'Freedays' are the 'gather our thoughts' days; Q&As; a general page reviewing the week so far…
Yesterday, on assessing shloka four of Saadhana Panchakam, there was a lot about food. Or more particularly, that food ought not to be thought a lot about!
In as succinct and precise a text as the 'forty steps of practice', that is all fine and well. However, as no doubt all who are paying attention will understand, each 'step' (instruction) could itself become a full and encompassing saadhana. How many are yet to take up the daily scriptural reading? Are we all remembering to dedicate our activity to the Higher in an ever more conscious manner?
Would it not have been logical to have included such a staple thing as approach to food in the first shloka?!
No. For the simple reason that it is a staple of life. The Master understood that to ask the likes of us to beg for and live on chapatti and dahl once a day would be so impractical as to lose his audience before ever getting to the urgent stuff. (Though without doubt, chapatti and dahl are amongst the most nourishing and satisfying of foods!) The fourth shloka is addressed to those who have advanced their spiritual skills and Vedantic understanding to encompass the concept of the body merely being a vehicle requiring fuel in order that the आत्मा/aatmaa (soul) can do the work required to reunify with the Whole.
However, one does not have to wait for a convenient time to take up true spiritual calling. Neither does that mean one must retreat to a convent or ashram to live spiritually. Indeed, the best of all spiritual (and indeed philosophical) challenges, is to take up the call whilst still 'living life' and mingling with Maya.
All of the steps in Saadhana Panchakam can be exercised by all who dedicate themselves to the Higher and this does not mean becoming nuns or monks or sadhus, but simply that the priority becomes Other.
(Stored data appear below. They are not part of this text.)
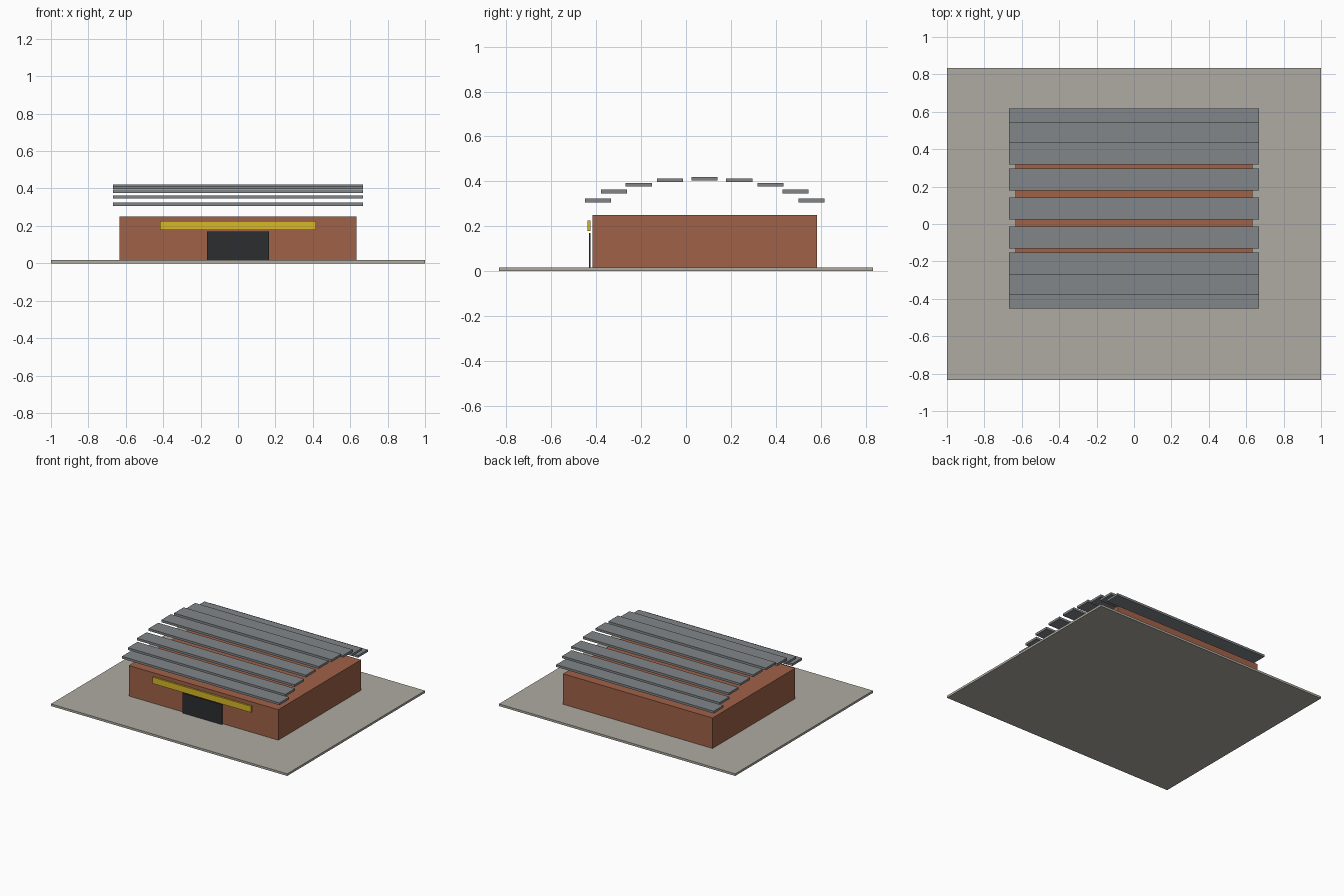
import bpy, math

if "Cube" in bpy.data.objects:
    bpy.data.objects.remove(bpy.data.objects["Cube"])

def material(name, rgb):
    m = bpy.data.materials.new(name)
    m.diffuse_color = (*rgb, 1)
    m.use_nodes = True
    m.node_tree.nodes["Principled BSDF"].inputs["Base Color"].default_value = m.diffuse_color
    return m

def box(name, x, y, z, mat):
    """Box from (min, max) ranges on each axis."""
    bpy.ops.mesh.primitive_cube_add(size=1, location=[(a + b) / 2 for a, b in (x, y, z)])
    o = bpy.context.object
    o.name = name
    o.scale = [b - a for a, b in (x, y, z)]
    bpy.ops.object.transform_apply(location=False, rotation=False, scale=True)
    o.data.materials.append(mat)
    return o

paving = material("paving", (0.43, 0.41, 0.36))
brick = material("brick", (0.35, 0.12, 0.065))
metal = material("metal", (0.22, 0.24, 0.25))
dark = material("dark", (0.025, 0.027, 0.03))
yellow = material("yellow", (0.68, 0.48, 0.02))

# Ground slab, hall, entrance and fascia
box("ground_slab", (-1, 1), (-0.833, 0.833), (0, 0.0167), paving)
box("hall", (-0.633, 0.633), (-0.417, 0.583), (0.0167, 0.25), brick)
box("entrance_door", (-0.167, 0.167), (-0.433, -0.425), (0.0167, 0.17), dark)
box("fascia_board", (-0.417, 0.417), (-0.438, -0.425), (0.178, 0.226), yellow)

# Roof slats spaced along a shallow elliptical arc
for i in range(1, 10):
    a = math.pi * i / 10
    y = 0.083 - 0.5 * math.cos(a)
    z = 0.272 + 0.14 * math.sin(a)
    box(f"roof_slat_{i}", (-0.667, 0.667), (y - 0.0583, y + 0.0583),
        (z - 0.0085, z + 0.0085), metal)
This does, in fact, mean that we can take a look at our 'fuel consumption', even at the early stages of saadhana. Again, if we look at the purely functional aspects of diet, can it not be agreed that everyone knows that better food choices are more likely to optimise our health? The concept of 'you are what you eat' has been around for centuries and in a number of cultural threads. Food is also one of the unifying factors, culturally and inter-culturally. Very often, if we understand the basis of a particular cuisine, we are more likely to gain an understanding of the general culture and also, perhaps, to the spiritual culture of a people.
Whilst the basis of Sanskrit culture is vegetarianism, it has to be acknowledged that in some areas of the globe, there was, historically, no option to obtain plant foods. The Polar regions are the obvious comparison here. Even in the lower Northern areas, whilst vegetables could be obtained, it can be understood how a culture of flesh-consumption grew up.
In this modern age, however, with the wonder of science and transportation, plant foods have become available to all. The difference now is making a choice. As intellectual, spiritual beings we can become intelligent about our fuel consumption.
This applies also to the 'food' of other senses. All spiritual philosophies dictate at the very least, moderation in all things. Similarly, abstinence from the consumption of items which are known to alter our perception on life or to pose a severe risk to health of self or others is a common factor in various philosophies. This is not a revelationary (neither revolutionary!) idea. Nor is the idea that food is a highly emotive constant in life. Whole societies have been controlled when their food supplies have been controlled. Think sieges, think famines, think glut…
Glut? Yes. "Western" society is led around by its nose - or should that be stomach?! Fast foods have become a scourge, prepackaged supermarket meals will proclaim their benefits but none of their pitfalls.
We will discuss more on food, particularly when it comes to the Vedantic concepts of the three qualities, but for the time being consider whether you may be able (if not already) to undertake vegetarianism. Ponder the possibility of at least taking up, say, three days a week, of eating without meat. Think about whether you could make one day a fortnight a day of fasting. Note within yourself as you look at these things, of the excuses which arise within; the justifications which we are so adept at manufacturing for ourselves and the hurdles we can find to block our change.
If there is one thing guaranteed to trip up anyone seeking to make spiritual change in life, it will be this!